Please work out how many lines in the records below include the word "faces", and reply with that number only.

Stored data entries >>
○ ○ ○
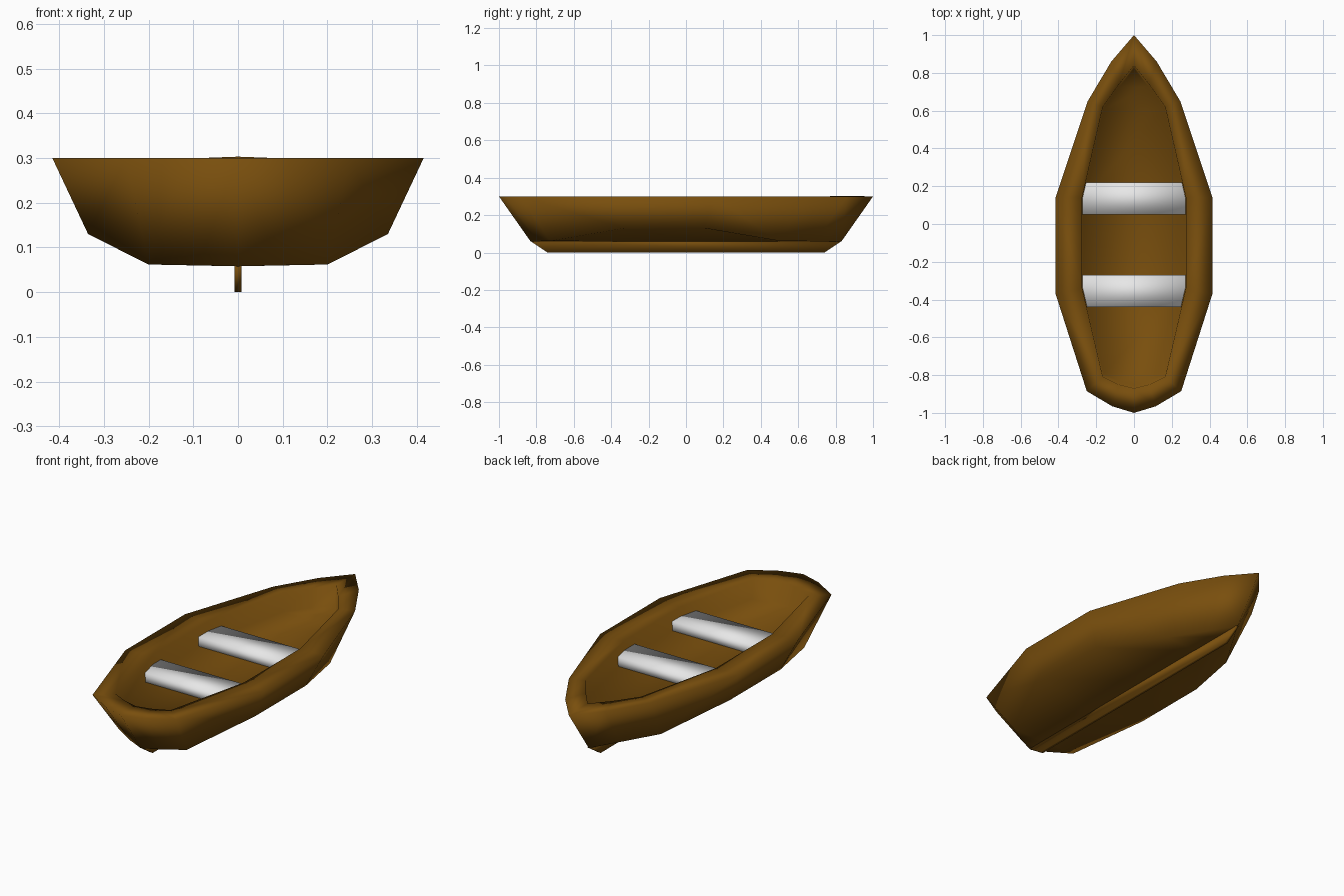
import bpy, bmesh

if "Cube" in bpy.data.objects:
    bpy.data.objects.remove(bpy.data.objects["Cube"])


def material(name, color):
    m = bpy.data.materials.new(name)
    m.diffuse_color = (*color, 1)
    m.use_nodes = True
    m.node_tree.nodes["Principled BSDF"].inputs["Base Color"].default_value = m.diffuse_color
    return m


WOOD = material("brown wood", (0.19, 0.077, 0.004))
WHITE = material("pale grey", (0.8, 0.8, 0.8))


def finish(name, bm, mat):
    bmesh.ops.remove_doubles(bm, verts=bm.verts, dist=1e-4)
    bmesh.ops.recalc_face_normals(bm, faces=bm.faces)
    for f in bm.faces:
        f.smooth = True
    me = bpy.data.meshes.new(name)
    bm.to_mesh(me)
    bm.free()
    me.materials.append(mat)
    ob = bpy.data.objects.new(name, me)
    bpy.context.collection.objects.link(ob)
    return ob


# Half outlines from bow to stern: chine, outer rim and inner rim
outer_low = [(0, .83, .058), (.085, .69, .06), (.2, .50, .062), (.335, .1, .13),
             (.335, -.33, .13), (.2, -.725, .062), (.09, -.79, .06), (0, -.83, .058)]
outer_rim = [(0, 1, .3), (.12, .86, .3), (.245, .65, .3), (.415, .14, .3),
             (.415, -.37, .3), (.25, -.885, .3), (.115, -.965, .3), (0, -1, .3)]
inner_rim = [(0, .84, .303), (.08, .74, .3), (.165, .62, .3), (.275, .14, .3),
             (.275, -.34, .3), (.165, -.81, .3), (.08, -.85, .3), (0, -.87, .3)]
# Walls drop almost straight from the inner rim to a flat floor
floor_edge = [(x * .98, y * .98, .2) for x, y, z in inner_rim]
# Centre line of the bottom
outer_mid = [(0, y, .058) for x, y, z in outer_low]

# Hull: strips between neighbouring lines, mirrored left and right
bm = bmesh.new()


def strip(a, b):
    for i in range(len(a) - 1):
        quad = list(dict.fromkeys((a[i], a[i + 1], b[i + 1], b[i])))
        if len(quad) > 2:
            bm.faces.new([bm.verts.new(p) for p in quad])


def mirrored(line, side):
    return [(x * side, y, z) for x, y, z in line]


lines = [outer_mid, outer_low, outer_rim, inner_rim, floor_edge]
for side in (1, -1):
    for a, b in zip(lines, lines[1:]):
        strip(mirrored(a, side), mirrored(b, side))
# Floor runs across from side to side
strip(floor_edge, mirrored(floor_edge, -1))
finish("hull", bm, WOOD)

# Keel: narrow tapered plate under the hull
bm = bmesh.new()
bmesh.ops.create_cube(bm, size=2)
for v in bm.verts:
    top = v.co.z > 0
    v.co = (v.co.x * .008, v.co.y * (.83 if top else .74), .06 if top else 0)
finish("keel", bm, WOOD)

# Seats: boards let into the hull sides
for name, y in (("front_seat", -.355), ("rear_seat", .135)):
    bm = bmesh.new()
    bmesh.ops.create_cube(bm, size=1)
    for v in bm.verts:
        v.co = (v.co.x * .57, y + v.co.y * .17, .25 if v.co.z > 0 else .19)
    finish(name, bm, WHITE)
○ ○ ○
ANSWER BOX >> 3